Dimond Protection Services, LLC; Emond Plumbing & Heating Mechanical ContractorsThe Nashua Gummed and Coated Paper Company started construction of its industrial complex in 1889, and over the years added some ten additions to meet changing production needs.  Unlike Nashua’s dominant textile industries, the “Card Shop,” as it was known, was able to thrive during the early 20th century in large part due to research and new product development. Renamed Nashua Corporation in 1952, the company continued to operate here until the 1990s. Generations of Nashua families found work in this Franklin Street facility, now Lofts 34

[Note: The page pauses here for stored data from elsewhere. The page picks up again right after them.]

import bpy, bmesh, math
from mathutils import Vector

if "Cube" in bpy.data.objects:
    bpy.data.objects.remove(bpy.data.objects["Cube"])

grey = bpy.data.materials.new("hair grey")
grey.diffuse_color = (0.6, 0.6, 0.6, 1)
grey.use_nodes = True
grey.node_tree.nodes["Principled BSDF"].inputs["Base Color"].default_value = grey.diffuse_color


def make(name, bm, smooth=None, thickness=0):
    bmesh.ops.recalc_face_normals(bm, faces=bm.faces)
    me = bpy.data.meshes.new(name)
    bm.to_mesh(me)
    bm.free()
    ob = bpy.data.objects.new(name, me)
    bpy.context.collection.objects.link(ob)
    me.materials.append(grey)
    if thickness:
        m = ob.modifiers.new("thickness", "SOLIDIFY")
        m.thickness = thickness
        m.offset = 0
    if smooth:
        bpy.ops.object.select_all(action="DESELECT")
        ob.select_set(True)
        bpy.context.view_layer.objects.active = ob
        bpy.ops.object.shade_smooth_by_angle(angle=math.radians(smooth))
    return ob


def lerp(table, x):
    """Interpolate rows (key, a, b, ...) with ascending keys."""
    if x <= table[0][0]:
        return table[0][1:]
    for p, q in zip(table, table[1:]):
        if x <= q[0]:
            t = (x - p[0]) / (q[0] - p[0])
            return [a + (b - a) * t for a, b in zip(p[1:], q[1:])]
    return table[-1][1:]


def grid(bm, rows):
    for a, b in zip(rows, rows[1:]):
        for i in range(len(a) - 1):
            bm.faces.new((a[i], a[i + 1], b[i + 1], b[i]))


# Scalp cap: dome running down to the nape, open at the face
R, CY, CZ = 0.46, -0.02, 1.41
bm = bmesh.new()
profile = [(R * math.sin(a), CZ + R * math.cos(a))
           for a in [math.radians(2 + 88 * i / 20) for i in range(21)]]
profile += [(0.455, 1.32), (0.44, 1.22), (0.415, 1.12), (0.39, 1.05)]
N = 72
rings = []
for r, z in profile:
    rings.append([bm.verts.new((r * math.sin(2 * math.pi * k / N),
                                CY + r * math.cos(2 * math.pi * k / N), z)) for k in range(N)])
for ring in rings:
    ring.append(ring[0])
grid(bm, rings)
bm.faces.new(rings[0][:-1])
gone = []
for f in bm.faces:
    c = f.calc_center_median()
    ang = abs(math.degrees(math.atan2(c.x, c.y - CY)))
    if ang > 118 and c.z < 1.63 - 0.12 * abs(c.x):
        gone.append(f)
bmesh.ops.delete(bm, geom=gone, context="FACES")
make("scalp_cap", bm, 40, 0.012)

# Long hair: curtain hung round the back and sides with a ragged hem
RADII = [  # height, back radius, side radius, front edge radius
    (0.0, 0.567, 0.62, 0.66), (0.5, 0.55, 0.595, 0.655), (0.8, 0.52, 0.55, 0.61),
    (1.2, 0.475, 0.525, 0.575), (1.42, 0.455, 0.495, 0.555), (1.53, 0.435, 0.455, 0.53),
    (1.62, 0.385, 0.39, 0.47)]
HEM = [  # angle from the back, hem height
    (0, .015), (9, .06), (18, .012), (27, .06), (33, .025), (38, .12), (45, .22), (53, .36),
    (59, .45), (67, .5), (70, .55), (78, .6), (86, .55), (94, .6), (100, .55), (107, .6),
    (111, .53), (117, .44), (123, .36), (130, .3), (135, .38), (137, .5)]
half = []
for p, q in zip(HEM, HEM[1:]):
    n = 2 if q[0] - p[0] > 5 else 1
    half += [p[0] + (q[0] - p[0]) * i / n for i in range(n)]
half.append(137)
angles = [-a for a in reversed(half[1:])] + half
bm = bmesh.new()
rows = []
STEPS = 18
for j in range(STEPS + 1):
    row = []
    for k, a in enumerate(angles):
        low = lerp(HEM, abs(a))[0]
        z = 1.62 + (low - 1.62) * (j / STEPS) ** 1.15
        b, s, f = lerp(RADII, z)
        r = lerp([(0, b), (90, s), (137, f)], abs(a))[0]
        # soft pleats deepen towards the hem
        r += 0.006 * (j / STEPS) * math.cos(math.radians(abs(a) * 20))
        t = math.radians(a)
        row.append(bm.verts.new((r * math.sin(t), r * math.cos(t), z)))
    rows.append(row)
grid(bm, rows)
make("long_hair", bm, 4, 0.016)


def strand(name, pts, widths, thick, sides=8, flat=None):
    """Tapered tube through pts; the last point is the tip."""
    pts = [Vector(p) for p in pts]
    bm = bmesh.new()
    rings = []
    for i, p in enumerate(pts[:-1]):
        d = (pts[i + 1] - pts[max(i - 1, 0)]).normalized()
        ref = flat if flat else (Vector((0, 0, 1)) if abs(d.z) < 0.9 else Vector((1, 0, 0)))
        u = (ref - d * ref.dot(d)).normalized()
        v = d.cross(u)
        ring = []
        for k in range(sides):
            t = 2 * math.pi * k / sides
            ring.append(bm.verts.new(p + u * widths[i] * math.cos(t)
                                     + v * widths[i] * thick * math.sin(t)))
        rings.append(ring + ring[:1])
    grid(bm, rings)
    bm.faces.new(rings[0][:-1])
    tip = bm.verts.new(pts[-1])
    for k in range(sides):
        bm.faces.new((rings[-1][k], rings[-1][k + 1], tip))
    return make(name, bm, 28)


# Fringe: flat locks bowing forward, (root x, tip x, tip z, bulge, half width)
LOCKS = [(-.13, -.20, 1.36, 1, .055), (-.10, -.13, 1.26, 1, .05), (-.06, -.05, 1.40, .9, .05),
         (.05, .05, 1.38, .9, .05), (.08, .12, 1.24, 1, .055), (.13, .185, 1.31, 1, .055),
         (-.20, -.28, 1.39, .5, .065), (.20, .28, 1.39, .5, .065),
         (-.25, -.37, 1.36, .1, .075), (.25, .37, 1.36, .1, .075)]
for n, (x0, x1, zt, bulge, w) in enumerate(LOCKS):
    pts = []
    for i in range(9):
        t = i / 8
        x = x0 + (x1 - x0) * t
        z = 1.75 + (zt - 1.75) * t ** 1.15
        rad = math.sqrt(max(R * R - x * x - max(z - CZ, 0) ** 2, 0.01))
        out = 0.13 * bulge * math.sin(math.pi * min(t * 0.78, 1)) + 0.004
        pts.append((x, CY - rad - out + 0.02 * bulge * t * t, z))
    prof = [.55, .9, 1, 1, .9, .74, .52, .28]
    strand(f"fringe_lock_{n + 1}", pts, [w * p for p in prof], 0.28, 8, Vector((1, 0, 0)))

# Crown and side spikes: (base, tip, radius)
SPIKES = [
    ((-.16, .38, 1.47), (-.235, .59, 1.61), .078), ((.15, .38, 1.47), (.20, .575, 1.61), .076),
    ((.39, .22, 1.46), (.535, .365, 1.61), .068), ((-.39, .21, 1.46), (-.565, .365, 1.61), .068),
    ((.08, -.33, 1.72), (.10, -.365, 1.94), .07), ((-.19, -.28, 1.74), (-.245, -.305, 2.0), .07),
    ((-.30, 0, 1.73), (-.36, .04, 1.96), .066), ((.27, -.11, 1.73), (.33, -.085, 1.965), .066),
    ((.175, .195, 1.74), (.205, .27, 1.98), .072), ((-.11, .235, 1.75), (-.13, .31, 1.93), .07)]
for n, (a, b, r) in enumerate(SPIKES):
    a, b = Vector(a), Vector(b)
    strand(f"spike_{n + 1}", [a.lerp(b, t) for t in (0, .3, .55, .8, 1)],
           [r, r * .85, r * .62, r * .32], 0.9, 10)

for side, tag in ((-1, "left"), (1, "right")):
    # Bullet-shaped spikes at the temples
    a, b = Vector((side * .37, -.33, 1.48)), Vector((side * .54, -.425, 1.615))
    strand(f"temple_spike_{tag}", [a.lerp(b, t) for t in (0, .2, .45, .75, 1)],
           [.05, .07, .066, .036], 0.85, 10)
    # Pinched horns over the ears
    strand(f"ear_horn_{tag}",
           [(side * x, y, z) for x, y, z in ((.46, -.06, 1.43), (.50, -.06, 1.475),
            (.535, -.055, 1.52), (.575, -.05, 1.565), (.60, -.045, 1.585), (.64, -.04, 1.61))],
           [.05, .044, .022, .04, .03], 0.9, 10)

By the time Brady Sullivan purchased the building in 2015, the building had been vacant for at least seven years and the absentee owners had long since stopped paying taxes—a reversal from when Nashua Corp was the city’s largest taxpayer in the 1960s. The massive 300,000 square-foot brick building had been vandalized, covered in graffiti and was a haven for the homeless. Work on the building began in February 2016, removing asbestos and stemming the flow of the water pouring into the structure. 

The mill’s 500-plus deteriorated windows in a dozen configurations were character-defining elements that reflected the various accretions and additions the building had seen, but represented a major challenge. Presenting another challenge were the 180 locations where once large window openings had been in-filled with brick and small incongruous aluminum slider windows.

Inside, the architects thoughtfully superimposed 200 apartments on an interior plan that also was highly irregular, reflecting the constant addition of new sections over the years. Brick walls and fire doors separated what were originally distinct areas with different functions.  The storehouses on the south side of the building had additional stories with lower ceiling heights and the levels did not correspond to those in the main mill areas. In this area, two-level living units were the solution. Several units even incorporate a former elevator shaft.

In short, this was not cookie cutter mill rehabilitation, but rather a complicated design challenge that resulted in a range of apartment sizes and configurations that boast quirky and unique elements from the building’s former life.

This federal historic tax credit project has been warmly received by City of Nashua officials and builds on the City’s goal of bringing new people to downtown. Its 200 market-rate units make it one of the biggest projects in downtown Nashua in recent years, and like earlier mill rehabilitations at Clocktower Place and Cotton Mill, the former Card Shop infuses the former industrial area with new energy that is essential to the health of the downtown.